Canada’s vaccination rate is about 88% (85% are fully vaccinated, and 3% are partially vaccinated).  If you include those with natural immunities from recovery from COVID, they are well above 90%.  That being said, you are unable to enter and remain anyplace public in the entire country without showing proof of vaccination and wearing a mask.  Canada uses a digital vaccination card with a QR code on a mobile device.  The QR code is read by someone at the place you are seeking to enter.  From an FWA perspective, this creates the inability to have a fake vaccination card; fraud is 100% eliminated (unlike here in the US where the proliferation of false cards is a huge issue).  Even fully vaccinated, you must wear a mask until you sit at your table, and must put the mask when you get up.  At sporting and other large events, you must wear the mask the entire time, unless you are enjoying some of Canada’s finest adult beverages.

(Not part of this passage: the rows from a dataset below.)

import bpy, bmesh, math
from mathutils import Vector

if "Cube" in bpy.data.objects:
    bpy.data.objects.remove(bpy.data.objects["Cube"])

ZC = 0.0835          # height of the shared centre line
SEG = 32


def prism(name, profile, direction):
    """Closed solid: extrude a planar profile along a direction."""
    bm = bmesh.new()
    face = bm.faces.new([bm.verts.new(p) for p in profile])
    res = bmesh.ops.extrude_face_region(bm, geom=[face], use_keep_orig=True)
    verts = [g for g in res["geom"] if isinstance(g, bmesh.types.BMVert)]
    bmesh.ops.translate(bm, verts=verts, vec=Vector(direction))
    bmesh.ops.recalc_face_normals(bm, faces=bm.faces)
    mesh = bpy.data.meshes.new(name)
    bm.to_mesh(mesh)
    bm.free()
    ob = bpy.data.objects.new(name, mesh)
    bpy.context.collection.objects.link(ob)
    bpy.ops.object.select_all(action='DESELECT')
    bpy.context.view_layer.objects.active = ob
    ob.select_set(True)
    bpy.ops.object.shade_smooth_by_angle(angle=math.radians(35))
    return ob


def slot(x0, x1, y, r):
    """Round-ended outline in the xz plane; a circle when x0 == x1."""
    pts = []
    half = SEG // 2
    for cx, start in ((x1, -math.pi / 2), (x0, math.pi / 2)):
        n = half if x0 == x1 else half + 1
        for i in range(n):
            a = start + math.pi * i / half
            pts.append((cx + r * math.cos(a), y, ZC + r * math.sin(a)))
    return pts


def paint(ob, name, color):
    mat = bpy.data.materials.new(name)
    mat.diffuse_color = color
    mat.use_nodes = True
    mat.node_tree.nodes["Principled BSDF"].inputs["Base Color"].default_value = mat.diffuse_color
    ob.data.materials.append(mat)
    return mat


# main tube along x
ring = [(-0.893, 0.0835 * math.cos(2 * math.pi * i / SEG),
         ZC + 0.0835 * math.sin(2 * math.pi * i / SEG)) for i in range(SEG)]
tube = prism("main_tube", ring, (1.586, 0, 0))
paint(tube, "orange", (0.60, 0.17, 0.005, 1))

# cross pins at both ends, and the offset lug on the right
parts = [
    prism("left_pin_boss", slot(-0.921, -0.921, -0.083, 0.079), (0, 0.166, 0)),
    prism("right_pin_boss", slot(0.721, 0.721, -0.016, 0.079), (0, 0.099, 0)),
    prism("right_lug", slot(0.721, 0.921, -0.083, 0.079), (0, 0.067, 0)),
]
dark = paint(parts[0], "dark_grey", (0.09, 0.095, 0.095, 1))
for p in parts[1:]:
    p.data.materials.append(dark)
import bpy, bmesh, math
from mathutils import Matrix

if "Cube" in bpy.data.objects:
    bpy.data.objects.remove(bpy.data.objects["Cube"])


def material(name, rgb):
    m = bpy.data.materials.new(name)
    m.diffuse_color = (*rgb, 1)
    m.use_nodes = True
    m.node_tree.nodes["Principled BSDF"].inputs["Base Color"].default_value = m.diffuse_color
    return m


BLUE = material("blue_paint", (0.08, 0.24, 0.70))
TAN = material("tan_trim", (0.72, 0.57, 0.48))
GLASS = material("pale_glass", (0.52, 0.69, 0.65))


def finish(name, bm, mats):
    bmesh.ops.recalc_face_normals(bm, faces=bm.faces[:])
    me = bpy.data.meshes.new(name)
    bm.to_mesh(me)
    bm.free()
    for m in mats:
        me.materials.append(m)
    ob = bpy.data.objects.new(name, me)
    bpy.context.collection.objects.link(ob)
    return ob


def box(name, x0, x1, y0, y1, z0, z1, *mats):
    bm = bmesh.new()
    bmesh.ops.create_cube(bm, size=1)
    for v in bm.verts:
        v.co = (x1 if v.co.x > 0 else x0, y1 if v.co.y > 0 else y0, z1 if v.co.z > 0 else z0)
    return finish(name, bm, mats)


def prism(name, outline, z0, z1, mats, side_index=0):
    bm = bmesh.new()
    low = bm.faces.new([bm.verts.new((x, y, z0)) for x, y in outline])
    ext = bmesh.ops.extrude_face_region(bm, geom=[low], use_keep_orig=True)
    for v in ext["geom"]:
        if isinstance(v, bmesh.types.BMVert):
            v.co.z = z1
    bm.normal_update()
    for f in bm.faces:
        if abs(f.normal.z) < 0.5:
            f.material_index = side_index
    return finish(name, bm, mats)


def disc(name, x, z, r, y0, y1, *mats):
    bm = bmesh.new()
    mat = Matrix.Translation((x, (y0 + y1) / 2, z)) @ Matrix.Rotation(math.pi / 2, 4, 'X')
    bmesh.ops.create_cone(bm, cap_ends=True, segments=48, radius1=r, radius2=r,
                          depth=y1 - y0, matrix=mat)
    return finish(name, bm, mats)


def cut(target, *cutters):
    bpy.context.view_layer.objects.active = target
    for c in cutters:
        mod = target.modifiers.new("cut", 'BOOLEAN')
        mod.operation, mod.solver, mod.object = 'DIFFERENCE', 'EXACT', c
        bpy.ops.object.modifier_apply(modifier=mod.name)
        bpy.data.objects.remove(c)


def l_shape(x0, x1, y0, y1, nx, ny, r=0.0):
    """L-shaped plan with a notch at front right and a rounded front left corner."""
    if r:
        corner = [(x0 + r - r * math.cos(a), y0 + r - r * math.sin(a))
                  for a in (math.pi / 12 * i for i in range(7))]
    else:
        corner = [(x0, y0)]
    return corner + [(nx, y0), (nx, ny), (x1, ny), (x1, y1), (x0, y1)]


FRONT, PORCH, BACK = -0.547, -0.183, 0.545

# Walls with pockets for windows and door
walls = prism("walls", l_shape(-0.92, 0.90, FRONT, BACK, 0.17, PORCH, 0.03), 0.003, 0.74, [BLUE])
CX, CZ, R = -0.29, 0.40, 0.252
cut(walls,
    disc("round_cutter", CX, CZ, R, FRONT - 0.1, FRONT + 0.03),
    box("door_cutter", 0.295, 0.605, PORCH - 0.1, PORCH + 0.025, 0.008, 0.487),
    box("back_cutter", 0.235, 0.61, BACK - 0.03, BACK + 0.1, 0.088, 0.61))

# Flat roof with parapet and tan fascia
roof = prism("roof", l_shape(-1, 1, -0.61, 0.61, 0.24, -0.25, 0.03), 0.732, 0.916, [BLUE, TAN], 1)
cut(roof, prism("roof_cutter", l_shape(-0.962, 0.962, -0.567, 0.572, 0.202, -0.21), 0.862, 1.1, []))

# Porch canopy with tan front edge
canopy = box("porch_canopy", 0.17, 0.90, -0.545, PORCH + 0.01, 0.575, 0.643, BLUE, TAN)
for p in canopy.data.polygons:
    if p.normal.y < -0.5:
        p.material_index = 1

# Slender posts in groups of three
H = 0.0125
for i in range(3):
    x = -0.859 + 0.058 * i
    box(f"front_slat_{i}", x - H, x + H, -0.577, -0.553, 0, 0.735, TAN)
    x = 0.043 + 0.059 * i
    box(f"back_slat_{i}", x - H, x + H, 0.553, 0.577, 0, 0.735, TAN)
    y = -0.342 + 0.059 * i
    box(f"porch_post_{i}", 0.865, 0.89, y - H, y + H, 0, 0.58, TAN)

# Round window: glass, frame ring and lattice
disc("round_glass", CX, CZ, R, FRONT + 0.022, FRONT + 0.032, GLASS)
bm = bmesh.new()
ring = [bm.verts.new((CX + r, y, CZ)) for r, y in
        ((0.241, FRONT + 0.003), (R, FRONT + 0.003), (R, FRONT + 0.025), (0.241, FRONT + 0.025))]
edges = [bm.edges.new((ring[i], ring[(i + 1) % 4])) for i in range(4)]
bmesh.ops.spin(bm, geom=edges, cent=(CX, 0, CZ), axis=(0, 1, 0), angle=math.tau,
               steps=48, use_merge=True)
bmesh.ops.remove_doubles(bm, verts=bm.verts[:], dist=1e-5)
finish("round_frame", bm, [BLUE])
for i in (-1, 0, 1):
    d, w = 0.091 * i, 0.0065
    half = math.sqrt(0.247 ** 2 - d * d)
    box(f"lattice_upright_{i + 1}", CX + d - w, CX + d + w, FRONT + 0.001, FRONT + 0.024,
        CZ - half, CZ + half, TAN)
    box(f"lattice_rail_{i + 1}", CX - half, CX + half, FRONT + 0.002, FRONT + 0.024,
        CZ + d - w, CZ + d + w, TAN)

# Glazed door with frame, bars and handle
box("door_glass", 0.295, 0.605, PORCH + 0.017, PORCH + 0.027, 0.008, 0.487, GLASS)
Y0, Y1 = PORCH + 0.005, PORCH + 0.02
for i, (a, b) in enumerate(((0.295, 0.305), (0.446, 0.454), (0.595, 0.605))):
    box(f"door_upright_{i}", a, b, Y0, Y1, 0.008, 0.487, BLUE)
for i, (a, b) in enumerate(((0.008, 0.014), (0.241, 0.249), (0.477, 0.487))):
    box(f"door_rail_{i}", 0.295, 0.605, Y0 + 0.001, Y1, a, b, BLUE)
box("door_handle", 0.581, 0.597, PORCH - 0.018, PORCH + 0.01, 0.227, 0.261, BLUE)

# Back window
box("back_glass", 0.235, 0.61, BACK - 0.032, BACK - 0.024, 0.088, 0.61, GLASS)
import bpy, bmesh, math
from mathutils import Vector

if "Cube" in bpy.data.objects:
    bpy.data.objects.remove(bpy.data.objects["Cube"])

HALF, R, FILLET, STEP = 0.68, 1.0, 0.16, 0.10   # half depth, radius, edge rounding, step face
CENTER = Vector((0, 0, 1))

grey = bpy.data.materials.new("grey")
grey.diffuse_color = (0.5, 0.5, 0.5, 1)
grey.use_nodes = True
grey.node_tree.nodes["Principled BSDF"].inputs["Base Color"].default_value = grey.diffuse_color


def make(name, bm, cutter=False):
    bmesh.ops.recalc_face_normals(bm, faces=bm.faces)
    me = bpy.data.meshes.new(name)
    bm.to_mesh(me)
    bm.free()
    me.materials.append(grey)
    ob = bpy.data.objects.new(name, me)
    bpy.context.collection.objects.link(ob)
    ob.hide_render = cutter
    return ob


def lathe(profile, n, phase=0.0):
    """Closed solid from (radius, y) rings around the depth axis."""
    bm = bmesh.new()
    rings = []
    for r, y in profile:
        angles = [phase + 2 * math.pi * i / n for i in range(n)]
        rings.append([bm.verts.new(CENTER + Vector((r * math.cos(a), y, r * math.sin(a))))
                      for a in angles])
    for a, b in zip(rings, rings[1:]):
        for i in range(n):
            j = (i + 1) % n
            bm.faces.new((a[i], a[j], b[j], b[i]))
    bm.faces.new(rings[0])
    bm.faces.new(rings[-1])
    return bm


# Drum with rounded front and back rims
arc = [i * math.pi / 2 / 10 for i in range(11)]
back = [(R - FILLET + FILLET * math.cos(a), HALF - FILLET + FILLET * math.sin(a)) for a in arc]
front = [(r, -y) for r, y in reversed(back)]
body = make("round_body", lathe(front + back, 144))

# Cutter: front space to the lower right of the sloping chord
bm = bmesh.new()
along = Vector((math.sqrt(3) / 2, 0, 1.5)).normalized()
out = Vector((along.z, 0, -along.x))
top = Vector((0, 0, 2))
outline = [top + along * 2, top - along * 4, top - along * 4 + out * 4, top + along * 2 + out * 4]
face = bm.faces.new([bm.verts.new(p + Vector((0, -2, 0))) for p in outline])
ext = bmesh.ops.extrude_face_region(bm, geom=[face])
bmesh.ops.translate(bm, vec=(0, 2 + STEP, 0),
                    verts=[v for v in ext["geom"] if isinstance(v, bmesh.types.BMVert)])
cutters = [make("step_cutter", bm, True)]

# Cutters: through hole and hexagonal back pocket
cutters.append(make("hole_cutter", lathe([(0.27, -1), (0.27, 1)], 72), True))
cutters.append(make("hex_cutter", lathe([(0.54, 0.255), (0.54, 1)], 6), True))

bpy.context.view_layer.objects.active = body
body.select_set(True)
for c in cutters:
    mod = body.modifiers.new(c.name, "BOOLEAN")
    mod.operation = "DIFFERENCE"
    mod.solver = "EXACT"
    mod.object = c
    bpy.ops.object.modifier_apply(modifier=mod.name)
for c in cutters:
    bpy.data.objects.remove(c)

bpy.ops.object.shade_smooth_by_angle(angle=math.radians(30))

The real challenge occurred when we were leaving.  We checked in with the airline using their web check in.  In traveling to and from, we used two different airlines.  Our inbound airline had very clear information about vaccination status and the negative test and the time frame.  Our outbound airline not so much.  Although there was a questionnaire that needed to be completed regarding health status, there was nothing that we could find that indicated a negative test within 72 hours was required to enter the US as a citizen. 

You can probably see where this is going. 

We arrived at the regional airport for our short flight to NJ (we were in Toronto) 90 minutes prior to boarding, presented our vaccination cards and passports, and waited for our boarding passes to be issued.  The ticketing agent asked us for our negative test within 72 hours.  Perplexed, we reminded him we were US citizens.  The ticketing agent replied that the airline and the government require a negative test within 72 hours.  Of course, Canada will accept a rapid PCR test, but the US does not.  The agent handed us a list of pharmacies that were close to the airport for us to get the test. 

We ran a half mile to the pharmacy, each paid $40 for the test, and in 15 minutes, we were done.  We ran back to the airport, but of course, we missed the flight.  We were put on the next flight and made it back to the US a few hours later.

The experience in Canada was actually great.  We did not mind showing the vaccination cards and ID at every place we went, and were impressed with how quickly those with the QR code were allowed to get to their table and enjoy the night.  Testing in Canada is abundant, and people can get months’ worth of rapid tests for home use.  We spoke with a bartender who tests daily, as he has family members that are immunocompromised, so he wants to make sure those family members do not catch COVID.  The $40 fee was a shock, as we have all seen the hundreds of dollars that are paid out of pocket here in the US. 

I will be checking my insurance plan to see what was billed and paid and what will come about from the multiple testing in such a short period of time.  We live in interesting times.